The study, criticised by some other researchers as exaggerated, said asylum applications to the EU from 103 nations tended to rise in the 2000-2014 period when temperatures at home were far hotter or colder than the ideal for growing maize.
It projected that applications could surge to 1.01 million a year by 2100 from an average 351,000 from 2000-14 under a scenario of a big rise in temperatures that would hit harvests. Under a scenario of less warming, applications could rise 28 percent.
“A lot of things can happen by the end of the century - countries can become democracies, they can become dictatorships,” senior author Wolfram Schlenker, a Columbia University professor of economics, told Reuters, referring to factors that cause migration.
Still, if weather trends from 2000-14 continue, “this is a first best estimate” for 2100, he said of the findings published in the journal Science and requested by the European Commission.
The report examined trends this century, before a migration surge in 2015 caused by Syria’s civil war. Immigration has become a major political concern in the EU, the favoured destination for many asylum seekers from nations such as Afghanistan or Iraq.
Some other scientists were doubtful about the findings.
“The evidence so far on the impacts of climate change on migration is still quite weak,” said Jan Selby, a professor of international relations at the University of Sussex.
He said it was wrong to project that gradual warming would have the same effect on harvests as weather shocks.
“A sudden climatic shock may destroy a crop; a gradual increase in temperature over decades would not (instead farmers would change crops, etc). We simply can’t extrapolate from one to the other,” he wrote in an e-mail.
The study published by Science found a strong link between temperature swings and maize, a widespread staple, but less for rice, wheat and soybeans.
“They note that their model only works for maize rather than other staples. Why? In any case, maize isn’t a major crop in most of the EU’s refugee-origin countries,” said Mike Hulme, a professor of human geography at Cambridge University.
“I would have thought that civil war, political repression, weak civil institutions, low levels of educational attainment, etc, are more powerful predictors of asylum-seeking. But this is a question these authors don’t ask.
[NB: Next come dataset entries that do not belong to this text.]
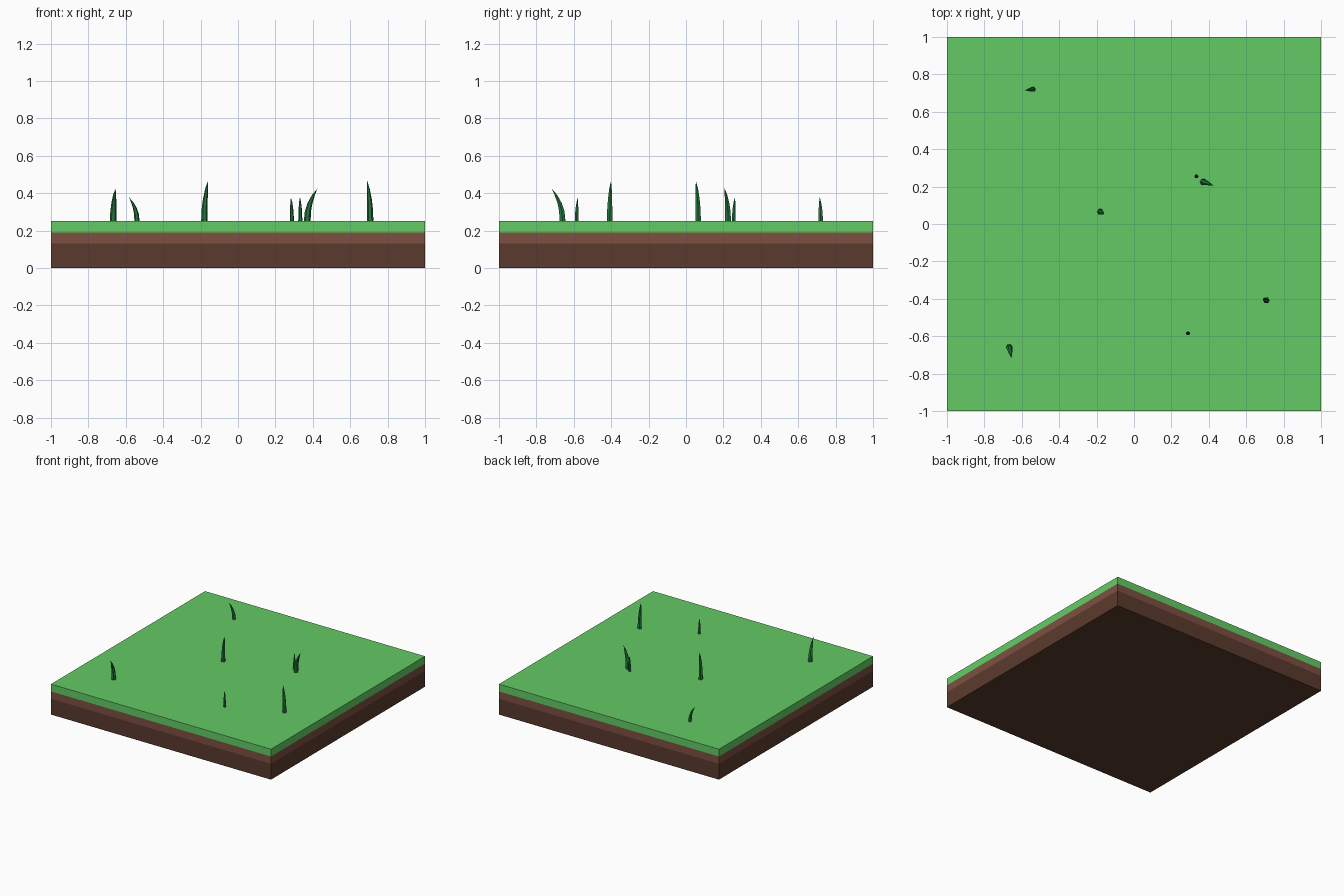
import bpy
import bmesh
from math import cos, sin, tau
from mathutils import Vector

cube = bpy.data.objects.get("Cube")
if cube:
    bpy.data.objects.remove(cube, do_unlink=True)


def make_material(name, rgb):
    mat = bpy.data.materials.new(name)
    mat.use_nodes = True
    color = (*rgb, 1)
    mat.diffuse_color = color
    mat.node_tree.nodes["Principled BSDF"].inputs["Base Color"].default_value = color
    return mat


def add_object(name, bm, mat):
    bmesh.ops.recalc_face_normals(bm, faces=bm.faces)
    mesh = bpy.data.meshes.new(name)
    bm.to_mesh(mesh)
    bm.free()
    mesh.materials.append(mat)
    obj = bpy.data.objects.new(name, mesh)
    bpy.context.collection.objects.link(obj)
    return obj


def slab(name, bottom, top, mat):
    bm = bmesh.new()
    bmesh.ops.create_cube(bm, size=2)
    for v in bm.verts:
        v.co.z = top if v.co.z > 0 else bottom
    return add_object(name, bm, mat)


def blade(name, base, tip, radius, mat, sides=6):
    """Tapered stalk that rises straight and bends towards its tip."""
    bm = bmesh.new()
    base, tip = Vector(base), Vector(tip)
    rings = []
    for t, width in ((0, 1), (0.3, 0.92), (0.55, 0.75), (0.8, 0.45)):
        bend = t ** 2.2
        centre = Vector((base.x + (tip.x - base.x) * bend,
                         base.y + (tip.y - base.y) * bend,
                         base.z + (tip.z - base.z) * t))
        rings.append([bm.verts.new(centre + Vector((cos(tau * i / sides),
                                                    sin(tau * i / sides), 0)) * radius * width)
                      for i in range(sides)])
    point = bm.verts.new(tip)
    bm.faces.new(rings[0])
    for low, high in zip(rings, rings[1:]):
        for i in range(sides):
            j = (i + 1) % sides
            bm.faces.new((low[i], low[j], high[j], high[i]))
    for i in range(sides):
        bm.faces.new((rings[-1][i], rings[-1][(i + 1) % sides], point))
    return add_object(name, bm, mat)


grass = make_material("grass green", (0.127, 0.597, 0.13))
soil = make_material("soil brown", (0.2, 0.08, 0.054))
deep_soil = make_material("deep soil brown", (0.102, 0.042, 0.026))
blade_green = make_material("dark blade green", (0.018, 0.19, 0.05))

# Ground layers
SURFACE = 0.25
slab("deep_soil_layer", 0, 0.13, deep_soil)
slab("soil_layer", 0.13, 0.19, soil)
slab("grass_layer", 0.19, SURFACE, grass)

# Grass blades: base x and y, tip position, base radius
blades = (
    ((-0.667, -0.66), (-0.655, -0.718, 0.425), 0.018),
    ((-0.54, 0.72), (-0.583, 0.715, 0.378), 0.014),
    ((-0.18, 0.065), (-0.16, 0.053, 0.467), 0.017),
    ((0.288, -0.585), (0.283, -0.578, 0.378), 0.011),
    ((0.333, 0.255), (0.331, 0.262, 0.38), 0.011),
    ((0.37, 0.225), (0.424, 0.207, 0.424), 0.018),
    ((0.707, -0.408), (0.69, -0.401, 0.467), 0.017),
)
for number, (root, tip, radius) in enumerate(blades, 1):
    blade(f"grass_blade_{number}", (*root, SURFACE), tip, radius, blade_green)
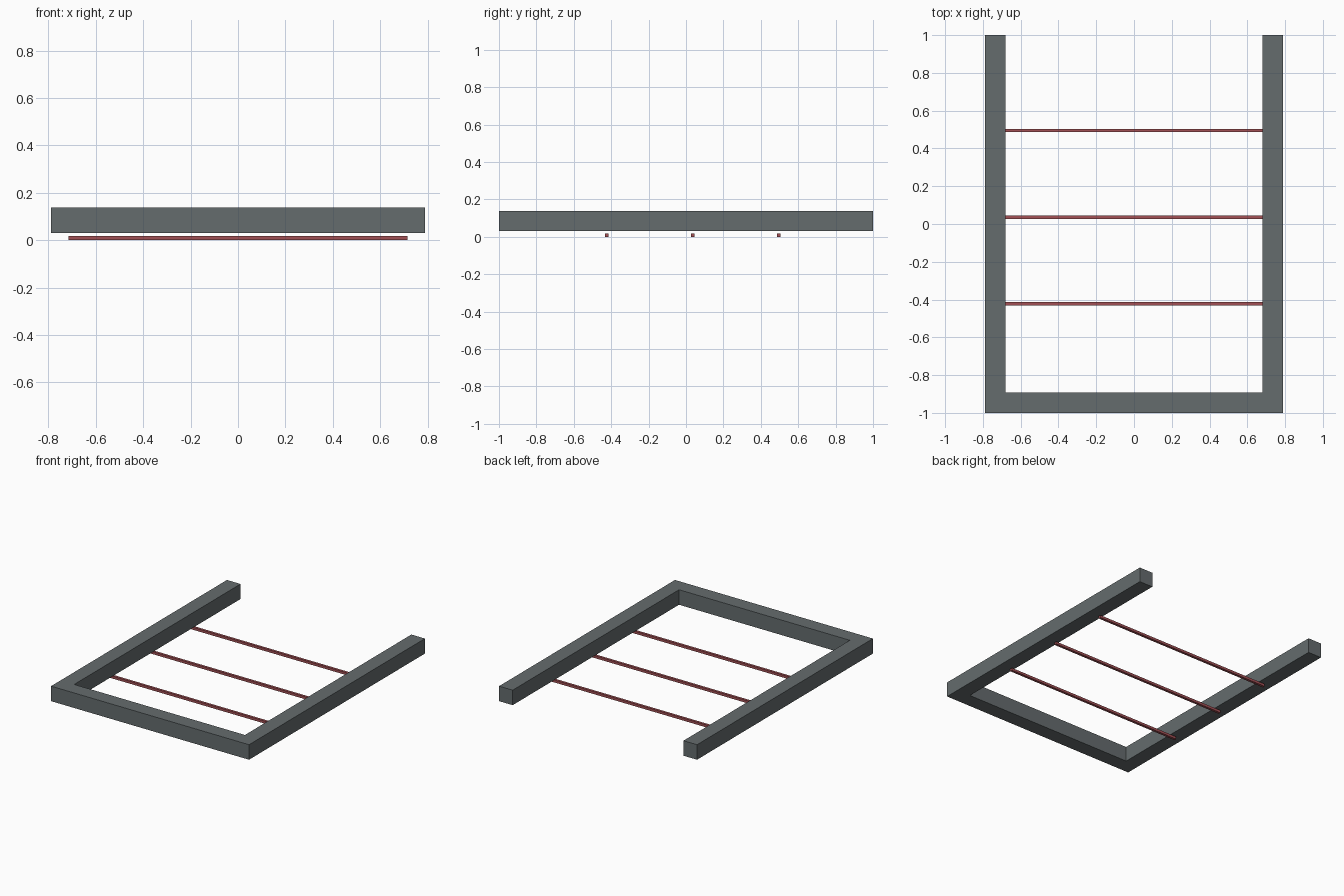
import bpy
import bmesh

if "Cube" in bpy.data.objects:
    bpy.data.objects.remove(bpy.data.objects["Cube"])

X, T = 0.788, 0.108       # frame half width, beam thickness
Z0, Z1 = 0.03, 0.138      # frame underside and top
BAR = 0.018               # rod thickness


def prism(name, outline, z0, z1):
    """Extrude a flat outline from z0 up to z1."""
    bm = bmesh.new()
    face = bm.faces.new([bm.verts.new((x, y, z0)) for x, y in outline])
    ext = bmesh.ops.extrude_face_region(bm, geom=[face])
    top = [v for v in ext["geom"] if isinstance(v, bmesh.types.BMVert)]
    bmesh.ops.translate(bm, verts=top, vec=(0, 0, z1 - z0))
    bmesh.ops.recalc_face_normals(bm, faces=bm.faces)
    mesh = bpy.data.meshes.new(name)
    bm.to_mesh(mesh)
    bm.free()
    obj = bpy.data.objects.new(name, mesh)
    bpy.context.collection.objects.link(obj)
    return obj


def material(name, color):
    mat = bpy.data.materials.new(name)
    mat.diffuse_color = color
    mat.use_nodes = True
    mat.node_tree.nodes["Principled BSDF"].inputs["Base Color"].default_value = mat.diffuse_color
    return mat


dark = material("dark_grey", (0.13, 0.15, 0.155, 1))
red = material("dull_red", (0.36, 0.08, 0.09, 1))

# U-shaped frame, open at the back
i = X - T
frame = prism("frame", [(-X, -1), (X, -1), (X, 1), (i, 1), (i, -1 + T),
                        (-i, -1 + T), (-i, 1), (-X, 1)], Z0, Z1)
frame.data.materials.append(dark)

# Three thin cross rods below the frame
for n, y in enumerate((-0.423, 0.036, 0.495)):
    h = BAR / 2
    rod = prism(f"cross_rod_{n + 1}", [(-0.715, y - h), (0.715, y - h),
                                       (0.715, y + h), (-0.715, y + h)], 0, BAR)
    rod.data.materials.append(red)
Yet it matters,” he said.
On Monday, U.S. President Donald Trump, who doubts global warming is man-made, dropped climate change from a list of national security threats, aides said.
By contrast, Trump’s predecessor Barack Obama said climate change posed “immediate risks” to national security as a “threat multiplier” aggravating everything from disease to terrorism.
Thursday’s study said “our findings support the assessment that climate change, especially continued warming, will add another ‘threat multiplier’ that induces people to seek refuge abroad.”
Reporting by Alister Doyle; editing by Mark Heinrich